A recent essay by an Ohio woman who refuses to mow her lawn has struck a nerve. Thirteen hundred people have weighed in with a comment on Sarah Baker's tale of flouting a neighborhood mowing ordinance in the face of a $1,000 fine.
You'll notice, if you look closely, that the colors start at light green in the urban cores and get darker as you move outward — lawn density increases in the suburbs.
In some states, a significant chunk of the landscape is covered in turf grass — meaning residential lawns, commercial lawns, golf courses, and the like. Delaware is 10 percent lawn. Connecticut and Rhode Island are 20 percent. And over 20 percent of the total land area of Massachusetts and New Jersey is covered in grass, according to that 2005 NASA study.
Perhaps not surprisingly, the traditional American lawn has come in for some scrutiny in recent years. Some, like Baker, are abandoning regular lawn maintenance out of environmental concerns — lawns require fertilizer to grow and gas to mow, and they take up space that could otherwise be used for animal habitat.
Other folks are ditching their lawns because of the amount of water they soak up — 9 billion gallons of it per day, according to the EPA. Think of the miracle that is the modern water supply — pristine water pumped hundreds of miles, passed through shiny state-of-the-art filtration systems, treated with miracle chemicals that keep our teeth from falling out of our heads, and available on-demand at the twist of a knob. And then consider that we intentionally dump billions of gallons of that water out on the ground!
These reasons are all well and good enough. But if you're an average lazy American like me, with kids and a dog and maybe a mortgage and probably a job too, these may seem like valid concerns but they're probably not worth changing your behavior over. So consider the most compelling reason to ditch your lawn, or to at least scale it back: time.
The average American spends about 70 hours a year on lawn and garden care, according to the American Time Use Survey. Considering that this is an average figure that also includes people who don't spend *any* time mowing, the number for people who actually have a lawn, and actually mow it, is going to be considerably higher than that.
Some people take pride in their lawns, and get a lot of fulfillment by keeping them immaculately-manicured. So for these folks, this is time well-spent. But for many of the rest of us, mowing a lawn is nothing more than a chore, and a despised one at that. A November 2011 CBS news poll found that for 1 in 5 Americans, mowing the lawn was their least-liked chore — ranked lower than raking leaves and shoveling snow. Interesting aside: Democrats (25 percent) were considerably more likely than Republicans (16 percent) to say mowing the lawn was their least-favorite chore.

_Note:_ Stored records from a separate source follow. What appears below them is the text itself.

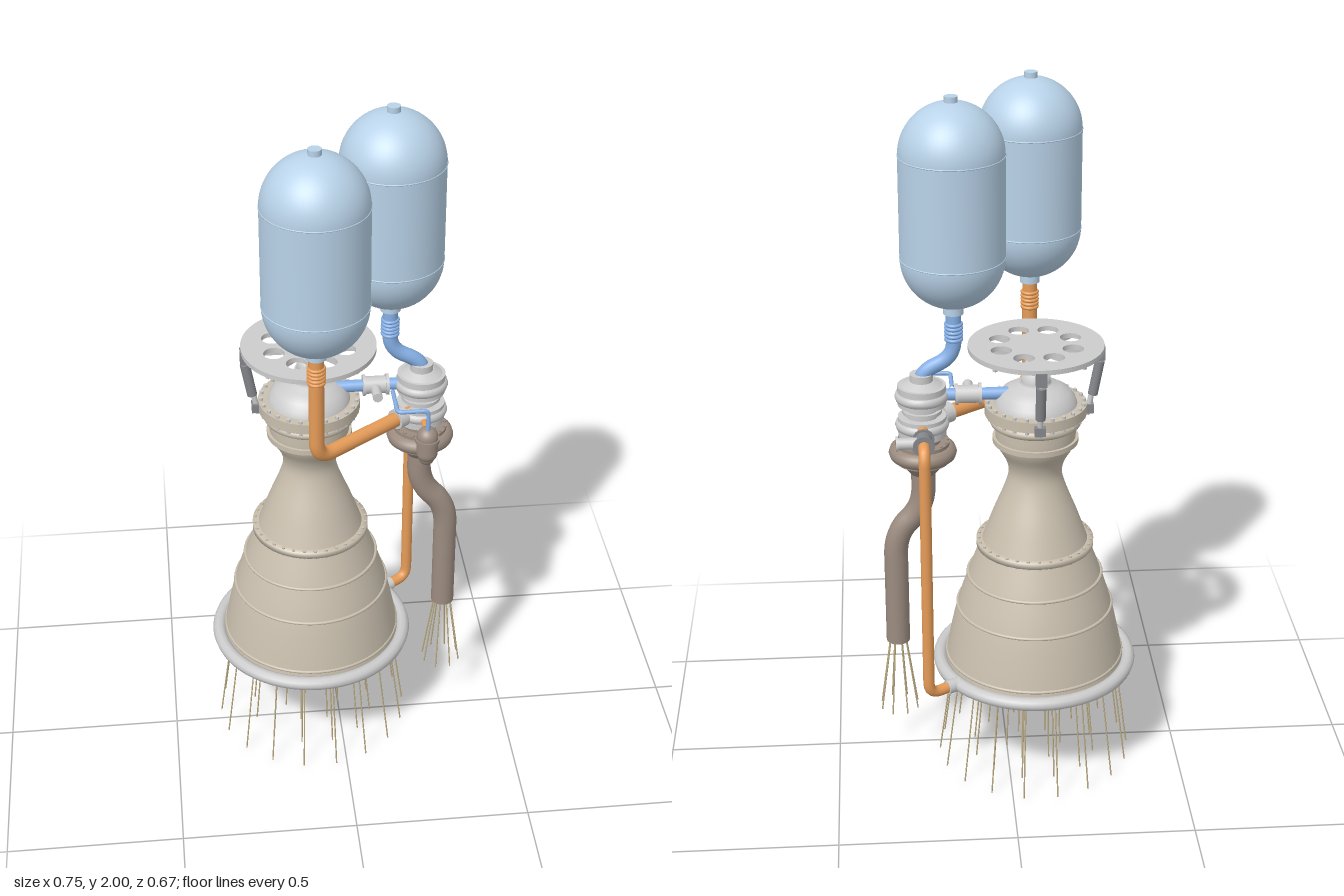
import * as THREE from 'three';

const mat = (color) => new THREE.MeshStandardMaterial({ color });
const V = (x, y, z) => new THREE.Vector3(x, y, z);

export function createModel() {
  const root = new THREE.Group();
  const grey = mat(0xcccccc), dark = mat(0x85878c), tan = mat(0xc9bfae), brown = mat(0x9c8c80);
  const blue = mat(0x86b0e6), orange = mat(0xe69c58), tankBlue = mat(0xb8d2e8), plume = mat(0xbfae84);
  const inner = tan.clone();
  inner.side = THREE.DoubleSide;

  const add = (parent, name, geo, m, x = 0, y = 0, z = 0) => {
    const mesh = new THREE.Mesh(geo, m);
    mesh.name = name;
    mesh.position.set(x, y, z);
    parent.add(mesh);
    return mesh;
  };
  const group = (name, x = 0, z = 0) => {
    const g = new THREE.Group();
    g.name = name;
    g.position.set(x, 0, z);
    root.add(g);
    return g;
  };
  // vertical disc or cone frustum between two heights
  const drum = (parent, name, r, y0, y1, m, rTop = r, x = 0, z = 0) =>
    add(parent, name, new THREE.CylinderGeometry(rTop, r, y1 - y0, 40), m, x, (y0 + y1) / 2, z);
  const ring = (parent, name, r, tube, y, m) =>
    add(parent, name, new THREE.TorusGeometry(r, tube, 10, 64).rotateX(Math.PI / 2), m, 0, y, 0);
  // straight rod between two points
  const rod = (parent, name, a, b, r, m, sides = 16) => {
    const mesh = add(parent, name, new THREE.CylinderGeometry(r, r, a.distanceTo(b), sides), m);
    mesh.position.copy(a).lerp(b, 0.5);
    mesh.quaternion.setFromUnitVectors(V(0, 1, 0), b.clone().sub(a).normalize());
    return mesh;
  };
  // pipe through corner points with rounded elbows
  const pipe = (parent, name, pts, r, m, bend = 0.04) => {
    const path = new THREE.CurvePath();
    let last = pts[0];
    for (let i = 1; i < pts.length - 1; i++) {
      const p = pts[i];
      const toward = (q) => p.clone().add(q.clone().sub(p).setLength(Math.min(bend, p.distanceTo(q) * 0.48)));
      const a = toward(pts[i - 1]), b = toward(pts[i + 1]);
      path.add(new THREE.LineCurve3(last, a));
      path.add(new THREE.QuadraticBezierCurve3(a, p, b));
      last = b;
    }
    path.add(new THREE.LineCurve3(last, pts[pts.length - 1]));
    return add(parent, name, new THREE.TubeGeometry(path, 90, r, 16), m);
  };
  const bolts = (parent, name, n, r, y, size, h, m) => {
    for (let i = 0; i < n; i++) {
      const a = (i / n) * Math.PI * 2;
      add(parent, name, new THREE.CylinderGeometry(size, size, h, 6), m, r * Math.cos(a), y, r * Math.sin(a));
    }
  };
  const lathe = (pts) => new THREE.LatheGeometry(pts.map(([r, y]) => new THREE.Vector2(r, y)), 64);

  // ---- Thrust chamber and nozzle ----
  const engine = group('engine', -0.08, -0.04);
  const wall = new THREE.SplineCurve([[0.262, 0.31], [0.245, 0.4], [0.222, 0.5], [0.19, 0.6], [0.153, 0.7],
    [0.12, 0.79], [0.088, 0.87], [0.075, 0.92], [0.083, 0.96], [0.105, 1.0], [0.112, 1.03], [0.112, 1.1]]
    .map(([r, y]) => new THREE.Vector2(r, y))).getPoints(44).map((p) => [p.x, p.y]);
  add(engine, 'nozzleOuterWall', lathe(wall), tan);
  add(engine, 'nozzleInnerWall', lathe(wall.map(([r, y]) => [r - 0.008, y])), inner);
  ring(engine, 'exitManifold', 0.275, 0.02, 0.32, grey);
  [[0.254, 0.345], [0.222, 0.5], [0.191, 0.6]].forEach(([r, y]) => ring(engine, 'nozzleBand', r, 0.005, y, tan));
  add(engine, 'nozzleFlange', lathe([[0.15, 0.692], [0.167, 0.692], [0.167, 0.71], [0.148, 0.71]]), tan);
  bolts(engine, 'nozzleBolt', 32, 0.16, 0.701, 0.005, 0.026, tan);
  drum(engine, 'chamberFlange', 0.12, 1.015, 1.03, tan);
  drum(engine, 'injectorFlange', 0.142, 1.1, 1.13, tan);
  bolts(engine, 'injectorBolt', 24, 0.134, 1.115, 0.006, 0.046, grey);
  ring(engine, 'injectorManifold', 0.115, 0.014, 1.08, tan);

  // injector dome and gimbal post
  add(engine, 'injectorDome', lathe([[0.115, 1.13], [0.11, 1.145], [0.095, 1.165], [0.07, 1.18], [0.045, 1.188],
    [0.04, 1.195], [0.04, 1.225], [0, 1.225]]), grey);
  drum(engine, 'gimbalPost', 0.025, 1.22, 1.29, grey);
  add(engine, 'gimbalBall', new THREE.SphereGeometry(0.034, 24, 16), grey, 0, 1.235, 0);

  // ---- Thrust plate with eight lightening holes and ribs ----
  const plate = new THREE.Shape().absarc(0, 0, 0.187, 0, Math.PI * 2);
  for (let i = 0; i < 8; i++) {
    const a = (i + 0.5) * Math.PI / 4;
    plate.holes.push(new THREE.Path().absarc(0.106 * Math.cos(a), 0.106 * Math.sin(a), 0.029, 0, Math.PI * 2, true));
    const rib = add(engine, 'thrustPlateRib', new THREE.BoxGeometry(0.15, 0.014, 0.01).translate(0.1, 0, 0), grey, 0, 1.284, 0);
    rib.rotation.y = i * Math.PI / 4;
  }
  add(engine, 'thrustPlate', new THREE.ExtrudeGeometry(plate, { depth: 0.014, bevelEnabled: false, curveSegments: 48 })
    .rotateX(-Math.PI / 2), grey, 0, 1.29, 0);
  drum(engine, 'thrustPlateHub', 0.045, 1.27, 1.292, grey);

  // ---- Two gimbal actuators, to the right and to the back ----
  [Math.PI, Math.PI / 2].forEach((turn) => {
    const act = new THREE.Group();
    act.name = 'gimbalActuator';
    act.rotation.y = turn;
    engine.add(act);
    rod(act, 'actuatorBody', V(0.176, 1.25, 0), V(0.158, 1.15, 0), 0.014, dark);
    rod(act, 'actuatorRod', V(0.18, 1.285, 0), V(0.143, 1.09, 0), 0.008, grey);
    add(act, 'upperBracket', new THREE.BoxGeometry(0.03, 0.04, 0.03), dark, 0.174, 1.275, 0);
    add(act, 'lowerBracket', new THREE.BoxGeometry(0.045, 0.025, 0.03), dark, 0.138, 1.11, 0);
  });

  // ---- Propellant tanks with outlet bellows ----
  [['fuelTank', -0.08, 0.19, orange], ['oxidizerTank', 0.145, -0.04, blue]].forEach(([name, x, z, m]) => {
    const tank = group(name, x, z);
    add(tank, 'tankShell', new THREE.CapsuleGeometry(0.142, 0.281, 20, 48), tankBlue, 0, 1.703, 0);
    [1.5625, 1.8435].forEach((y) => ring(tank, 'tankSeam', 0.1415, 0.002, y, tankBlue));
    drum(tank, 'tankVent', 0.018, 1.975, 2.0, tankBlue);
    drum(tank, 'tankOutlet', 0.028, 1.4, 1.435, tankBlue);
    for (let i = 0; i < 5; i++) ring(tank, 'bellowsRing', 0.021, 0.005, 1.325 + i * 0.011, m);
  });
  pipe(root, 'fuelFeedPipe', [V(-0.08, 1.42, 0.19), V(-0.08, 1.08, 0.19), V(0.2, 1.08, -0.01)], 0.021, orange, 0.055);
  rod(root, 'fuelFeedFlange', V(0.155, 1.08, 0.022), V(0.18, 1.08, 0.004), 0.029, grey);
  pipe(root, 'oxidizerFeedPipe', [V(0.145, 1.42, -0.04), V(0.145, 1.275, -0.04), V(0.235, 1.23, -0.04), V(0.235, 1.18, -0.04)],
    0.021, blue, 0.045);

  // ---- Turbopump stack ----
  const pump = group('turbopump', 0.235, -0.04);
  drum(pump, 'pumpInlet', 0.032, 1.2, 1.225, grey);
  drum(pump, 'pumpInletCone', 0.062, 1.19, 1.205, grey, 0.034);
  drum(pump, 'oxidizerPump', 0.067, 1.135, 1.192, grey);
  ring(pump, 'oxidizerVolute', 0.058, 0.017, 1.16, grey);
  drum(pump, 'pumpShaftHousing', 0.045, 1.09, 1.14, grey);
  drum(pump, 'pumpMidFlange', 0.055, 1.11, 1.12, grey);
  drum(pump, 'fuelPump', 0.067, 1.042, 1.1, grey);
  ring(pump, 'fuelVolute', 0.058, 0.017, 1.075, grey);
  drum(pump, 'turbineNeck', 0.05, 1.0, 1.045, brown);
  drum(pump, 'turbineTopFlange', 0.075, 1.01, 1.022, brown);
  ring(pump, 'turbineManifold', 0.072, 0.023, 0.99, brown);
  drum(pump, 'turbineCasing', 0.075, 0.962, 1.01, brown);
  drum(pump, 'turbineExitCone', 0.036, 0.925, 0.965, brown, 0.068);
  bolts(pump, 'turbineBolt', 16, 0.07, 1.016, 0.004, 0.02, brown);

  // turbine exhaust duct, open at the foot
  const ductMat = brown.clone();
  ductMat.side = THREE.DoubleSide;
  pipe(root, 'exhaustDuct', [V(0.235, 0.95, -0.04), V(0.235, 0.82, -0.04), V(0.317, 0.735, -0.04), V(0.317, 0.385, -0.04)],
    0.034, ductMat, 0.07);

  // ---- Gas generator and its small feed lines ----
  add(root, 'gasGenerator', new THREE.CapsuleGeometry(0.03, 0.05, 10, 24), brown, 0.235, 1.045, 0.1);
  drum(root, 'gasGeneratorFlange', 0.034, 1.055, 1.065, brown, 0.034, 0.235, 0.1);
  pipe(root, 'hotGasPipe', [V(0.235, 1.03, 0.1), V(0.235, 0.992, 0.1), V(0.235, 0.992, 0.03)], 0.022, brown, 0.025);
  pipe(root, 'generatorOxidizerLine', [V(0.15, 1.16, 0), V(0.15, 1.16, 0.108), V(0.235, 1.16, 0.108), V(0.235, 1.08, 0.108)],
    0.006, blue, 0.015);
  rod(root, 'generatorFuelLine', V(0.235, 1.075, 0.02), V(0.235, 1.075, 0.09), 0.009, orange);

  // ---- Main oxidizer line from pump to injector ----
  rod(root, 'mainOxidizerPipe', V(-0.03, 1.16, -0.04), V(0.2, 1.16, -0.04), 0.017, blue);
  rod(root, 'mainOxidizerValve', V(0.075, 1.16, -0.04), V(0.135, 1.16, -0.04), 0.025, grey);
  [0.07, 0.135].forEach((x) => rod(root, 'oxidizerValveFlange', V(x, 1.16, -0.04), V(x + 0.008, 1.16, -0.04), 0.03, grey));
  rod(root, 'oxidizerValveActuator', V(0.105, 1.16, -0.04), V(0.105, 1.16, 0.03), 0.014, grey);

  // ---- Main fuel line down to the exit manifold ----
  pipe(root, 'mainFuelPipe', [V(0.235, 1.08, -0.08), V(0.235, 1.08, -0.243), V(0.235, 0.32, -0.243), V(0.15, 0.32, -0.19)],
    0.016, orange, 0.04);
  rod(root, 'mainFuelValve', V(0.235, 1.08, -0.2), V(0.235, 1.08, -0.155), 0.024, dark);
  [-0.203, -0.157].forEach((z) => rod(root, 'fuelValveFlange', V(0.235, 1.08, z - 0.003), V(0.235, 1.08, z + 0.003), 0.03, dark));
  rod(root, 'fuelValveActuator', V(0.24, 1.08, -0.18), V(0.305, 1.08, -0.18), 0.016, grey);
  rod(root, 'fuelValveActuatorCap', V(0.304, 1.08, -0.18), V(0.31, 1.08, -0.18), 0.02, grey);
  rod(root, 'manifoldInlet', V(0.145, 0.32, -0.188), V(0.183, 0.32, -0.211), 0.02, grey);

  // ---- Exhaust streaks, flaring downward ----
  const streaks = (name, x, z, n, rTop, yTop, rEnd, yEnd, phase) => {
    for (let i = 0; i < n; i++) {
      const a = ((i + phase) / n) * Math.PI * 2, c = Math.cos(a), s = Math.sin(a);
      rod(root, name, V(x + rTop * c, yTop, z + rTop * s), V(x + rEnd * c, yEnd, z + rEnd * s), 0.0022, plume, 5);
    }
  };
  streaks('nozzleStreak', -0.08, -0.04, 18, 0.235, 0.33, 0.28, 0.002, 0);
  streaks('nozzleStreak', -0.08, -0.04, 12, 0.15, 0.33, 0.18, 0.002, 0.5);
  streaks('nozzleStreak', -0.08, -0.04, 6, 0.07, 0.33, 0.08, 0.002, 0);
  streaks('ductStreak', 0.317, -0.04, 8, 0.022, 0.4, 0.057, 0.16, 0.5);

  return root;
}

Again, in some cases the time investment may be worthwhile — some families use their lawns all the time. But think of your own neighborhood, and of the number of houses where the only time you see somebody out on the lawn is when it's getting mowed.

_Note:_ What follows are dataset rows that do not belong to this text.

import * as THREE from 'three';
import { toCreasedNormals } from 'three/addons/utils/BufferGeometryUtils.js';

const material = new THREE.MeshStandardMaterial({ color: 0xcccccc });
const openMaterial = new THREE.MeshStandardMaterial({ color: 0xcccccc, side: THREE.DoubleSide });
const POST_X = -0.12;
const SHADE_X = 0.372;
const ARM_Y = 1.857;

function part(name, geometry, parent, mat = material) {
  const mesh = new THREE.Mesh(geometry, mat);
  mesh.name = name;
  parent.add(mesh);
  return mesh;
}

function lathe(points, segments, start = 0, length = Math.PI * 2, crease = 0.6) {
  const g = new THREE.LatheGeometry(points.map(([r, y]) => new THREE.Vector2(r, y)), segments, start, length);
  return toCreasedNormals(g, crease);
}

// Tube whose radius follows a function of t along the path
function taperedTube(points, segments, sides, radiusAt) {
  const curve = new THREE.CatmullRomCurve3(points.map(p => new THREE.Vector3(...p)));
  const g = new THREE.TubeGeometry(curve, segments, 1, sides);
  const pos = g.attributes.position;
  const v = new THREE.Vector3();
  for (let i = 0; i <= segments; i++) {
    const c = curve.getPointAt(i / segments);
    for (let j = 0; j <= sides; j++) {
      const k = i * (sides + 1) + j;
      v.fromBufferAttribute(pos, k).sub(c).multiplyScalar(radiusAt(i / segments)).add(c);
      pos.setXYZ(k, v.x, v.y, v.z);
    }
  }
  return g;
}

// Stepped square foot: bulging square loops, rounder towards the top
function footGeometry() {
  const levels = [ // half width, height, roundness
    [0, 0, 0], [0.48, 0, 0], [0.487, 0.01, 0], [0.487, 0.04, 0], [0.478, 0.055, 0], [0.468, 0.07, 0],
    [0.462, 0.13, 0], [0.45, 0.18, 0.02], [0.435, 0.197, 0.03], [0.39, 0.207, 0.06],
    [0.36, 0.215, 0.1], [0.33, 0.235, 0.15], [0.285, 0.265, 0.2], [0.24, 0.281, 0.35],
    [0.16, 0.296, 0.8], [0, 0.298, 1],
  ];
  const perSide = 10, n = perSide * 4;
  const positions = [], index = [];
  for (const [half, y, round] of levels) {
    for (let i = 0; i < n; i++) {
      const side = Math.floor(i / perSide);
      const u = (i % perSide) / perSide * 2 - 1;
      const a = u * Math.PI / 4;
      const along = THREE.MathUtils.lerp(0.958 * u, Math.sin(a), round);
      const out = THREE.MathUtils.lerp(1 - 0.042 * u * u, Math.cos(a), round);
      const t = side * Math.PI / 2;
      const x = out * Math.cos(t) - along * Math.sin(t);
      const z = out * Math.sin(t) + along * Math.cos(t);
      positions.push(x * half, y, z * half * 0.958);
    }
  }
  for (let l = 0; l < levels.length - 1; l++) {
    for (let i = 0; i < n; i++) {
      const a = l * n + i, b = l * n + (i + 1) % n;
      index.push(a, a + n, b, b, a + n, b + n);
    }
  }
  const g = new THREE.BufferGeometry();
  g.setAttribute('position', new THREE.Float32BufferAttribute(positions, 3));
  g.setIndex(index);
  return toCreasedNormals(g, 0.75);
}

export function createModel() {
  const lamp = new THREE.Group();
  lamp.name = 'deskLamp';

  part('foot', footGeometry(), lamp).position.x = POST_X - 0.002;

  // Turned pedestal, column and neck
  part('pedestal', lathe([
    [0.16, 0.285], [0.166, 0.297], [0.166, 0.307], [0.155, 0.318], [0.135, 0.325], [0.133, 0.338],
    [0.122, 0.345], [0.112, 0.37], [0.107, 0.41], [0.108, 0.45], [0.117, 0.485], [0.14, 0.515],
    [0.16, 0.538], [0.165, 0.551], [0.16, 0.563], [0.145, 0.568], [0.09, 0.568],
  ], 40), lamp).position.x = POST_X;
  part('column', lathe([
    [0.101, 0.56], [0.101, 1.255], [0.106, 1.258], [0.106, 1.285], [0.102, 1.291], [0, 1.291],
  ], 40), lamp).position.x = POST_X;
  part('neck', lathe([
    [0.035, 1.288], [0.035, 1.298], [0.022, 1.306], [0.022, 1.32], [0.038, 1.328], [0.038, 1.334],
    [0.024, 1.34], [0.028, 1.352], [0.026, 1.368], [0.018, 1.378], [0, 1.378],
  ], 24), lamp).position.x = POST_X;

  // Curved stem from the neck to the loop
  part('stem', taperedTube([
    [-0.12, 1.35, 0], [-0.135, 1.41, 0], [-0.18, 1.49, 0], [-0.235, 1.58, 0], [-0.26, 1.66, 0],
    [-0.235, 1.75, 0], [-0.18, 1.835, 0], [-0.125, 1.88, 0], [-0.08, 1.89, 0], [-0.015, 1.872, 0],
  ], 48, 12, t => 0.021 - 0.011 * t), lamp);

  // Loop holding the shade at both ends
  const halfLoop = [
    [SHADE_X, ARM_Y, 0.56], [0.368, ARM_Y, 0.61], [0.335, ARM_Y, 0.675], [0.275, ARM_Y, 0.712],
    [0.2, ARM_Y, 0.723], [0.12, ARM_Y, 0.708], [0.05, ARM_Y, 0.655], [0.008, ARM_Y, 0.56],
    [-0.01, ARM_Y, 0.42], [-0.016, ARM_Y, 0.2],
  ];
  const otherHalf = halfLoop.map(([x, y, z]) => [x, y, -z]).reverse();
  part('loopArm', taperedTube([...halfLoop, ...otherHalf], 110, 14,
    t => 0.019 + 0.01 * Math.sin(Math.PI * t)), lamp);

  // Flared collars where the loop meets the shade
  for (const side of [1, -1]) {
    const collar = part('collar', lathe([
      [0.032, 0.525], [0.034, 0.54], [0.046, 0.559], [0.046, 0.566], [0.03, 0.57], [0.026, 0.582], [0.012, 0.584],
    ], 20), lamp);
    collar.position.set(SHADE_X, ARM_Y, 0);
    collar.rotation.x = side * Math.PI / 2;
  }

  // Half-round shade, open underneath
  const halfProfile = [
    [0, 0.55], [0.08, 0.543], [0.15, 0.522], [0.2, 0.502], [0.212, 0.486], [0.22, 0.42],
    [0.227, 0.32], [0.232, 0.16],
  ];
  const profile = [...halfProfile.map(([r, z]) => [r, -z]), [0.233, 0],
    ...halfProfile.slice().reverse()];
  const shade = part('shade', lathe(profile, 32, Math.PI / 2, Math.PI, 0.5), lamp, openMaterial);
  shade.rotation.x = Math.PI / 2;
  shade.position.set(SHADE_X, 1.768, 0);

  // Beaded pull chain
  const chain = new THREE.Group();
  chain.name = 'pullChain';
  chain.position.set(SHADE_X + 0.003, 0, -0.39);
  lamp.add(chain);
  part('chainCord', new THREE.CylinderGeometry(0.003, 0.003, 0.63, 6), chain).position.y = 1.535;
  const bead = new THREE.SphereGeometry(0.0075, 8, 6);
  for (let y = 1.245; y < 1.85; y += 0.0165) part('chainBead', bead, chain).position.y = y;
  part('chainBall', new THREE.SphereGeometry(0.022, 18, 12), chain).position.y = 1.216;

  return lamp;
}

It doesn't need to be this way — there are plenty of low-maintenance alternatives to turf grass out there. But some homeowners associations require residents to keep a lawn. And plenty of municipalities, like Sarah Baker's, have strict guidelines on how a lawn should be maintained.

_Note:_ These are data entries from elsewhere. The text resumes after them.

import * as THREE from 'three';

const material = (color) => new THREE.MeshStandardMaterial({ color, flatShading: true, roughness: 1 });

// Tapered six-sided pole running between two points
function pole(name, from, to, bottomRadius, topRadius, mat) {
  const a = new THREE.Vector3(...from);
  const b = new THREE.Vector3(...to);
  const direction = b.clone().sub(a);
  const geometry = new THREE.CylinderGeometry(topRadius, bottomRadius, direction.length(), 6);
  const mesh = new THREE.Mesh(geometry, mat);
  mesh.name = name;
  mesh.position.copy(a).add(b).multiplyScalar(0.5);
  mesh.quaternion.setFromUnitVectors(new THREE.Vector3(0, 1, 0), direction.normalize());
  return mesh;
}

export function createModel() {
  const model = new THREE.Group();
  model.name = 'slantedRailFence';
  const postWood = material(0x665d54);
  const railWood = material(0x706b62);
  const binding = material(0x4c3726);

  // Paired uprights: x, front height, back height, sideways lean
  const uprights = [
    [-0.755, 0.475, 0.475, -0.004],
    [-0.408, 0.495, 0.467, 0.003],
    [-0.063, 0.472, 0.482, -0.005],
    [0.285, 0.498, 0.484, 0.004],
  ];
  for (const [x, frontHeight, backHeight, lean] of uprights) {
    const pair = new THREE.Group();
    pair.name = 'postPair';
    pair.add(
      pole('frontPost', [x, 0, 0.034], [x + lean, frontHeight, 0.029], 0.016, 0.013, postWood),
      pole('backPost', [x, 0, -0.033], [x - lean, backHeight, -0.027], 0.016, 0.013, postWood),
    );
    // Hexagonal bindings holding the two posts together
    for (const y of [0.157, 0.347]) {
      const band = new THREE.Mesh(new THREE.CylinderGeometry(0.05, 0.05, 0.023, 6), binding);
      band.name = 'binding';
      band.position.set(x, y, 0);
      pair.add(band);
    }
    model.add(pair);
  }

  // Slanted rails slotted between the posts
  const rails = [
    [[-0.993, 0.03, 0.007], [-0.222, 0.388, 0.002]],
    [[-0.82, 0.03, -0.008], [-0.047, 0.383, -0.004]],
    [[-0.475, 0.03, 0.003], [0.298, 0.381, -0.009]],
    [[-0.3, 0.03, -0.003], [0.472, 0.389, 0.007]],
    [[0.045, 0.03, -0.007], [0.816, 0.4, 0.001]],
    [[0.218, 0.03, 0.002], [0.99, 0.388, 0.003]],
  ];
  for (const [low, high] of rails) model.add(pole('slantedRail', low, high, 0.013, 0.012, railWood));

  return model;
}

But in the end, much of the pressure to keep and maintain a lawn is self-imposed. Freeing yourself from all those hours on the lawnmower might simply be a matter of realizing that there are alternatives.